Thanksgiving’s arrival and the winter break that follows through late December will provide a stern test to see whether colleges and universities can keep COVID-19 transmission under control. So far this semester, they’ve done well.
Unlike 2020, when there was deep reluctance for students and staff to travel and gather with families and friends, this year promises to be more festive and more robust, buoyed by vaccinations. But across the country, 36 states are seeing increases in positive cases and about half are reporting a boost in hospitalizations.
So how are institutions approaching these make-or-break periods? Many say they will stick by strategies that have worked since the start of the pandemic. That means keeping some mitigation protocols and hygiene practices in place while continuing to press their communities to get vaccinated and remain vigilant.
In Colorado, where case counts are all over the map but generally on the rise, the University of Denver (DU) has done exceptionally well both at planning and keeping spread low, despite the fact that positivity in surrounding communities has hung around 10%. At DU, with a 97% vaccination rate, the percentage has hovered at 0.1%.
DU is on a quarter system, so it heads into its long winter break in good shape, but campus leaders are still advising students to be cautious as they head home, take extra precautions when attending indoor events off-campus, and test before they leave for the holiday break. “The conditions in Colorado right now are very concerning; a lot of pressure on hospital staff and ICU bed capacity,” says Sarah Watamura, chair of DU’s COVID Response Team.
Testing has been a key component of keeping Denver’s campus numbers far lower than those across Jefferson County, and it will continue in 2022. When students return in early January, all will be subject to back-to-back saliva tests so that the university can isolate individuals who test positive.
A guarded approach
Brown University in Rhode Island is forging a similar strategy for Thanksgiving, according to Russell Carey, Executive Vice President for Planning and Policy. Students are being required to test on the first and fifth days of their arrivals back into Providence. Those who don’t have the vaccine must still submit to twice-weekly testing. Those PCR tests can now be done in a self-service fashion, with students conducting their own nasal swabs. The result of safety protocols and vaccinations at Brown has led to sterling results—it has not seen more than seven positive cases in a given week in more than a month.

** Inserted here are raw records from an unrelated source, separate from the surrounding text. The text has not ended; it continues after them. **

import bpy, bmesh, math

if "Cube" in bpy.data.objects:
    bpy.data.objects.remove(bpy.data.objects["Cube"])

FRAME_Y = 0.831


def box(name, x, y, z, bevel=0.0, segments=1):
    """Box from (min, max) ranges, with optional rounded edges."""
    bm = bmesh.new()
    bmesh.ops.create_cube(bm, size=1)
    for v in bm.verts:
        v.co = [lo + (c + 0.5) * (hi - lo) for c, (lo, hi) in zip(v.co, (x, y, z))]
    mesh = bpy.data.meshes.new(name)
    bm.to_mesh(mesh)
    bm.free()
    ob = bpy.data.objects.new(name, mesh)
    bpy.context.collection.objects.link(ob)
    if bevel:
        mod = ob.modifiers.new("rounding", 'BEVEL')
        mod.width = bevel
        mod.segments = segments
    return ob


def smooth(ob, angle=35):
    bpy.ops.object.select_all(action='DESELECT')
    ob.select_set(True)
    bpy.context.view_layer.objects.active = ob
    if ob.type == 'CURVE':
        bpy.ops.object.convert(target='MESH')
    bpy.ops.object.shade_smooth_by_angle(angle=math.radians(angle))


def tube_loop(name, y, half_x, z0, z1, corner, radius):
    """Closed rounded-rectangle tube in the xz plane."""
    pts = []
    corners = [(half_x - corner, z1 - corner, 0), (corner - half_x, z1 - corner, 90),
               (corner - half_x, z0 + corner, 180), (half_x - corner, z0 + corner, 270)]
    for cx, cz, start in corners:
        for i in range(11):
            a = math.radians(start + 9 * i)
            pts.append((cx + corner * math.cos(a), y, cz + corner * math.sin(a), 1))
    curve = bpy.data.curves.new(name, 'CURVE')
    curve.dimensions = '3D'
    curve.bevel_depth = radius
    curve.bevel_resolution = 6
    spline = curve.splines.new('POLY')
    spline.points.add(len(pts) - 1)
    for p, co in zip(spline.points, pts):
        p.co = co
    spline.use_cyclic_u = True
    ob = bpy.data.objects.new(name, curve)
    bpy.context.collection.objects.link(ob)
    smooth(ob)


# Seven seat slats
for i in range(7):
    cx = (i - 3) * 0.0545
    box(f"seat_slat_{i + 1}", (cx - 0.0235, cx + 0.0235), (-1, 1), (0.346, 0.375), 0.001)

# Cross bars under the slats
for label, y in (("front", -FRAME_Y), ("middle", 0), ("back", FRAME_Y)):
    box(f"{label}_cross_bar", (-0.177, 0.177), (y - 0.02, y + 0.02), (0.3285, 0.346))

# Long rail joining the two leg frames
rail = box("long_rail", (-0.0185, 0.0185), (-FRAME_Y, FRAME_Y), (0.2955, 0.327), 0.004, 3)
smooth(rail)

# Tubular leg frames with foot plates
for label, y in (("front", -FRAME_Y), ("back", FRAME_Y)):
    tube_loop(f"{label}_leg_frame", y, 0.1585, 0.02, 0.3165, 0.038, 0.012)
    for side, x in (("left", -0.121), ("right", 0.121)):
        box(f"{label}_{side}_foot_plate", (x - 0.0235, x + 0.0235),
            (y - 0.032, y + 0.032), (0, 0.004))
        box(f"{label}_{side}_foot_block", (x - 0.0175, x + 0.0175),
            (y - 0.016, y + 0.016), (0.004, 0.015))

But environments can change quickly. Berklee College of Music in Boston just pushed all programming online because of an outbreak of 37 cases. The University of Michigan, along with a handful of others, said it would keep its mask mandates in place for the entire winter semester as a precaution, with both COVID and flu cases remaining high.
Many institutions, including the University of Denver, are requiring the flu shot and are pushing students, faculty and staff to get COVID booster shots, though not requiring them yet. On Friday, the FDA approved boosters in all adults over 18.
In the state of Florida, where cases remain low, none of the major universities has a vaccine mandate in place. Florida Atlantic University in Boca Raton doesn’t require testing either, but it continues to offer free flu shots to students and remind them of the importance of adhering to safety protocols, especially as South Florida is infused with part-time residents and vacationers from northern states during the winter months.
“As the virus hopefully continues to wane, our challenge may be to continue to keep the importance of simple preventative measures in our students’ thought processes,” Jaeson Weber, Director of Emergency Management at FAU said. “The good news is that overall knowledge about viruses and prevention has increased for each individual, making it generally easier to have conversations about prevention.”
Watamura says one of the best ways campus leaders can get the message to students about getting vaccinated and remaining safe is by developing partnerships with students organizations, especially Greek Life. “We had a lot of positivity in our fraternity and sorority life communities last year,” she says. “We really have not seen that this year. Before they have an event that has visitors, they all come and get tested. There were a number of rush events this year [around Halloween] where they went to the testing location in costumes.”
Denver also has reached out to other institutions for their guidance in strategic planning to be proactive in the fight against COVID-19.
“We identified 98 schools and did intensive interviews with a set of schools that had had better fall outcomes last year than we had,” Watamura says. “We implemented our more frequent testing schedule in January of last year based on that data, and we hosted a conference about what we had learned and what others had learned. We’re going to host another conference this year focused on mental health, vaccines and boosters. We communicate with not just our peers in Colorado, but across the country, to try to take that data-driven approach.”